Work order. Scan the records for the line containing "mesh.materials.append(base_mat)". From there through the last line, write out each line exactly.
- - - - - - -
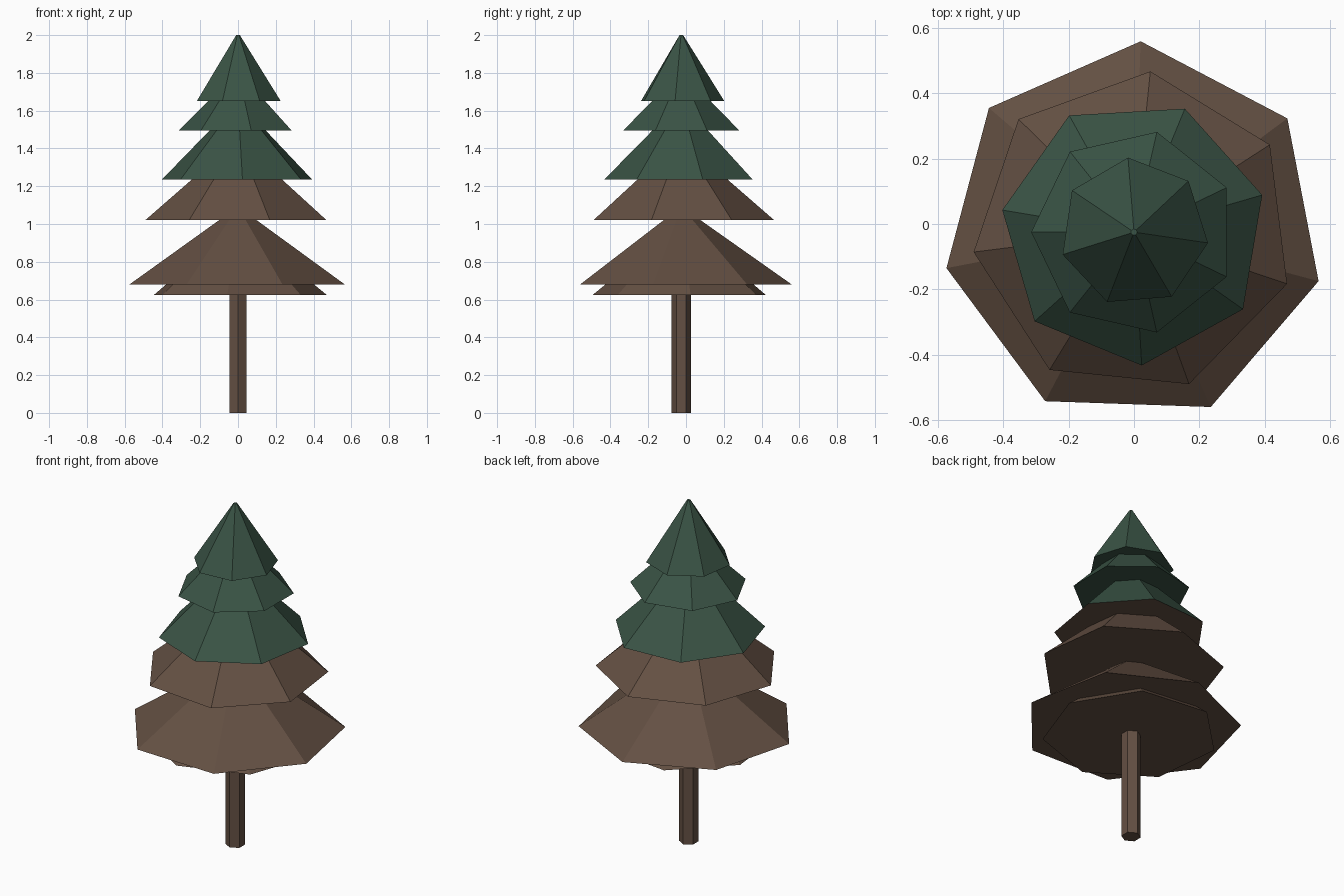
import bpy, bmesh
from math import cos, sin, radians, tau

if "Cube" in bpy.data.objects:
    bpy.data.objects.remove(bpy.data.objects["Cube"])

CY = -0.025  # tree axis sits slightly forward


def material(name, rgb):
    m = bpy.data.materials.new(name)
    m.diffuse_color = (*rgb, 1)
    m.use_nodes = True
    m.node_tree.nodes["Principled BSDF"].inputs["Base Color"].default_value = m.diffuse_color
    return m


bark = material("brown", (0.127, 0.08, 0.056))
needles = material("green", (0.042, 0.088, 0.06))


def frustum(name, sides, r0, r1, z0, z1, angle, side_mat, base_mat):
    """Closed tapered prism, first corner at the given angle (degrees)."""
    bm = bmesh.new()
    rings = []
    for r, z in ((r0, z0), (r1, z1)):
        rings.append([bm.verts.new((r * cos(radians(angle) + tau * i / sides),
                                    CY + r * sin(radians(angle) + tau * i / sides), z))
                      for i in range(sides)])
    low, high = rings
    base = bm.faces.new(low[::-1])
    base.material_index = 1
    bm.faces.new(high)
    for i in range(sides):
        j = (i + 1) % sides
        bm.faces.new((low[i], low[j], high[j], high[i]))
    mesh = bpy.data.meshes.new(name)
    bm.to_mesh(mesh)
    bm.free()
    mesh.materials.append(side_mat)
    mesh.materials.append(base_mat)
    obj = bpy.data.objects.new(name, mesh)
    bpy.context.collection.objects.link(obj)


# Trunk
frustum("trunk", 6, 0.052, 0.052, 0, 0.7, 90, bark, bark)

# Branch tiers: radius, bottom, top, corner angle, side colour, underside colour
tiers = [
    (0.472, 0.625, 1.00, 6, bark, bark),
    (0.585, 0.68, 1.085, 88, bark, bark),
    (0.495, 1.02, 1.44, 84.2, bark, bark),
    (0.409, 1.235, 1.64, 67.6, needles, bark),
    (0.315, 1.495, 1.80, 77.1, needles, needles),
    (0.229, 1.65, 2.00, 94.6, needles, needles),
]
for n, (r, z0, z1, a, side, base) in enumerate(tiers, 1):
    frustum(f"branch_tier_{n}", 7, r, 0.01, z0, z1, a, side, base)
- - - - - - -
Exercise solution.
    mesh.materials.append(base_mat)
    obj = bpy.data.objects.new(name, mesh)
    bpy.context.collection.objects.link(obj)


# Trunk
frustum("trunk", 6, 0.052, 0.052, 0, 0.7, 90, bark, bark)

# Branch tiers: radius, bottom, top, corner angle, side colour, underside colour
tiers = [
    (0.472, 0.625, 1.00, 6, bark, bark),
    (0.585, 0.68, 1.085, 88, bark, bark),
    (0.495, 1.02, 1.44, 84.2, bark, bark),
    (0.409, 1.235, 1.64, 67.6, needles, bark),
    (0.315, 1.495, 1.80, 77.1, needles, needles),
    (0.229, 1.65, 2.00, 94.6, needles, needles),
]
for n, (r, z0, z1, a, side, base) in enumerate(tiers, 1):
    frustum(f"branch_tier_{n}", 7, r, 0.01, z0, z1, a, side, base)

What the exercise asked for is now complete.